(Rendered images with source text)
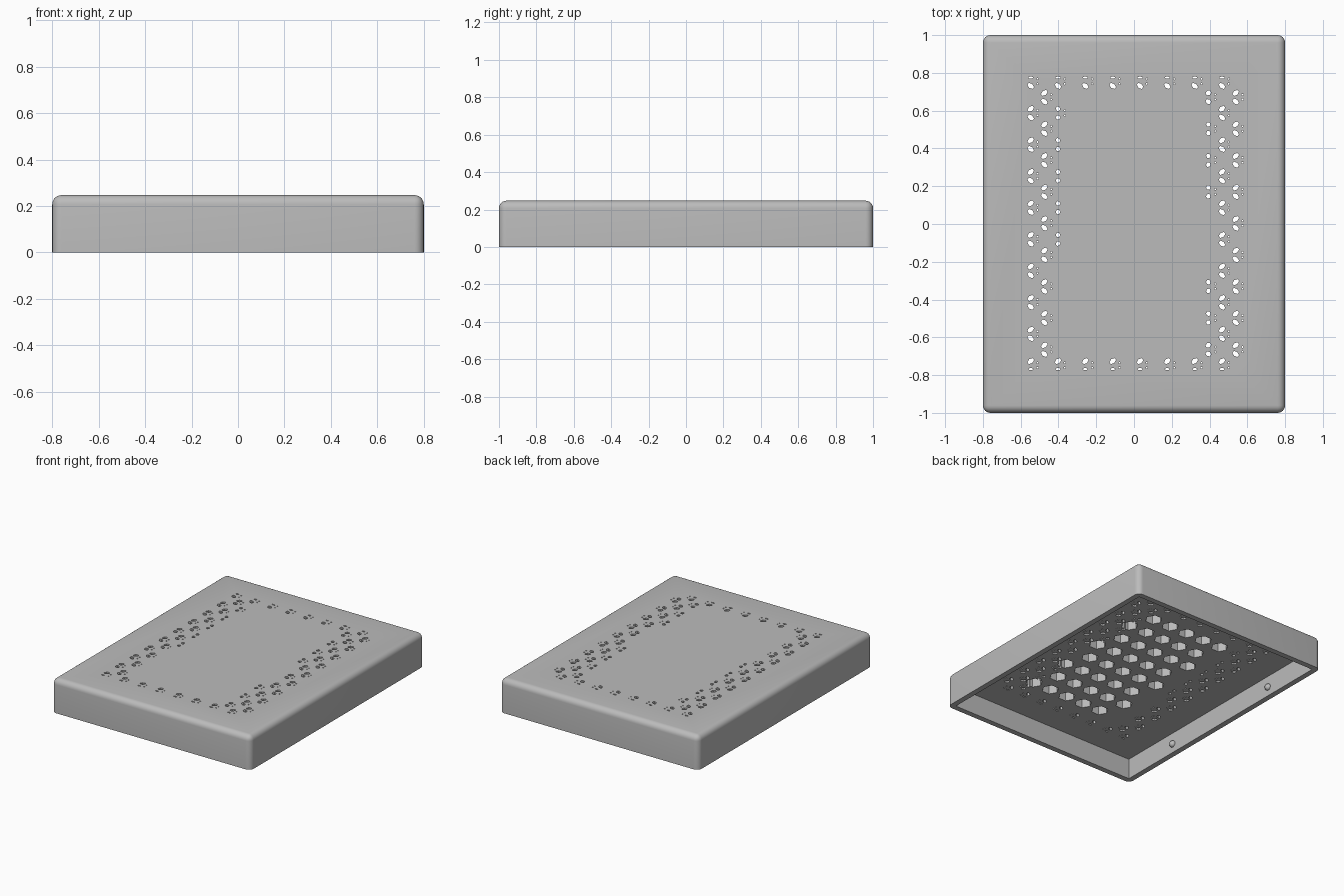
import bpy, bmesh, math
from mathutils import Matrix, Vector

cube = bpy.data.objects.get("Cube")
if cube:
    bpy.data.objects.remove(cube)

W, D, H = 1.6, 2.0, 0.247      # outer size
WALL, CEILING, ROUND = 0.04, 0.15, 0.04
PX, PY = 0.1447, 0.167         # pattern pitch

grey = bpy.data.materials.new("grey plastic")
grey.use_nodes = True
grey.diffuse_color = (0.5, 0.5, 0.5, 1)
grey.node_tree.nodes["Principled BSDF"].inputs["Base Color"].default_value = (0.5, 0.5, 0.5, 1)


def make_object(name, bm):
    mesh = bpy.data.meshes.new(name)
    bm.to_mesh(mesh)
    bm.free()
    mesh.materials.append(grey)
    obj = bpy.data.objects.new(name, mesh)
    bpy.context.collection.objects.link(obj)
    return obj


def add_box(bm, w, d, z0, z1):
    m = Matrix.Translation((0, 0, (z0 + z1) / 2)) @ Matrix.Diagonal((w, d, z1 - z0, 1))
    return bmesh.ops.create_cube(bm, size=1, matrix=m)["verts"]


def add_prism(bm, x, y, z0, z1, rx, ry, turn=0.0, sides=6):
    m = (Matrix.Translation((x, y, (z0 + z1) / 2)) @ Matrix.Rotation(turn, 4, "Z")
         @ Matrix.Diagonal((rx, ry, z1 - z0, 1)))
    bmesh.ops.create_cone(bm, cap_ends=True, segments=sides, radius1=1, radius2=1,
                          depth=1, matrix=m)


def cut(target, cutter):
    mod = target.modifiers.new(cutter.name, "BOOLEAN")
    mod.operation = "DIFFERENCE"
    mod.solver = "EXACT"
    mod.use_self = True
    mod.object = cutter
    cutter.hide_render = True
    bpy.context.view_layer.objects.active = target
    bpy.ops.object.modifier_apply(modifier=mod.name)
    bpy.data.objects.remove(cutter)


# Lid shell with rounded top and corners
bm = bmesh.new()
add_box(bm, W, D, 0, H)
edges = [e for e in bm.edges if max(v.co.z for v in e.verts) > H / 2]
bmesh.ops.bevel(bm, geom=edges, offset=ROUND, segments=6, profile=0.5, affect="EDGES")
lid = make_object("lid_shell", bm)

# Hollow underside
bm = bmesh.new()
add_box(bm, W - 2 * WALL, D - 2 * WALL, -0.1, CEILING)
cut(lid, make_object("hollow_cutter", bm))

# Staggered blind hexagonal pits under the middle of the top
bm = bmesh.new()
for row in range(8):
    y = 0.588 - PY * row
    for k in range(-2, 3):
        x = 0.03 + PX * k
        add_prism(bm, x + (PX / 2 if row % 2 else 0), y, CEILING - 0.05, H - 0.01,
                  0.058, 0.058, math.radians(30))
cut(lid, make_object("pit_cutter", bm))


# Small through holes in a ring around the pits
def hole_group(bm, x, y, upper=True, lower=True, narrow=1.0, dots=True):
    z0, z1 = CEILING - 0.05, H + 0.05
    if upper:
        add_prism(bm, x, y + 0.022, z0, z1, 0.02 * narrow, 0.013, math.radians(40) * narrow)
    if lower:
        add_prism(bm, x, y - 0.024, z0, z1, 0.02 * narrow, 0.013, math.radians(-40) * narrow)
    if dots:
        for dy in (-0.013, 0.013):
            add_prism(bm, x + 0.036, y + dy, z0, z1, 0.005, 0.005)


bm = bmesh.new()
left, right = -0.547, 0.466
for row in range(10):
    y = 0.755 - PY * row
    if row in (0, 9):
        # End rows: one lens plus a thin slit on the outer side
        out = 1 if row == 0 else -1
        for k in range(8):
            x = left + PX * k
            hole_group(bm, x, y, upper=out < 0, lower=out > 0)
            add_prism(bm, x, y + out * 0.02, CEILING - 0.05, H + 0.05, 0.014, 0.006)
    else:
        hole_group(bm, left, y)
        hole_group(bm, right, y)
        if y > -0.12:
            hole_group(bm, left + PX, y, narrow=0.6, dots=row == 1)
for row in range(9):
    y = 0.672 - PY * row
    hole_group(bm, left + PX / 2, y)
    hole_group(bm, right + PX / 2, y)
    if y > 0.15 or y < -0.3:
        hole_group(bm, right - PX / 2, y, narrow=0.8 if row in (0, 8) else 0.6)
cut(lid, make_object("hole_cutter", bm))

# Snap bumps on the inner long walls
bumps = []
for side in (-1, 1):
    for y in (-0.5, 0.5):
        bm = bmesh.new()
        bmesh.ops.create_uvsphere(bm, u_segments=20, v_segments=12, radius=0.024,
                                  matrix=Matrix.Translation(
                                      Vector((side * (W / 2 - WALL), y, 0.065))))
        bumps.append(make_object("snap_bump", bm))

for obj in [lid] + bumps:
    bpy.ops.object.select_all(action="DESELECT")
    obj.select_set(True)
    bpy.context.view_layer.objects.active = obj
    bpy.ops.object.shade_smooth_by_angle(angle=math.radians(35))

Exercise:
Your answer must be the exact lines from the start of the data through the line with "grey.use_nodes = True", inclusive, and nothing else; pictures do not belong in it.

Output for this task:
import bpy, bmesh, math
from mathutils import Matrix, Vector

cube = bpy.data.objects.get("Cube")
if cube:
    bpy.data.objects.remove(cube)

W, D, H = 1.6, 2.0, 0.247      # outer size
WALL, CEILING, ROUND = 0.04, 0.15, 0.04
PX, PY = 0.1447, 0.167         # pattern pitch

grey = bpy.data.materials.new("grey plastic")
grey.use_nodes = True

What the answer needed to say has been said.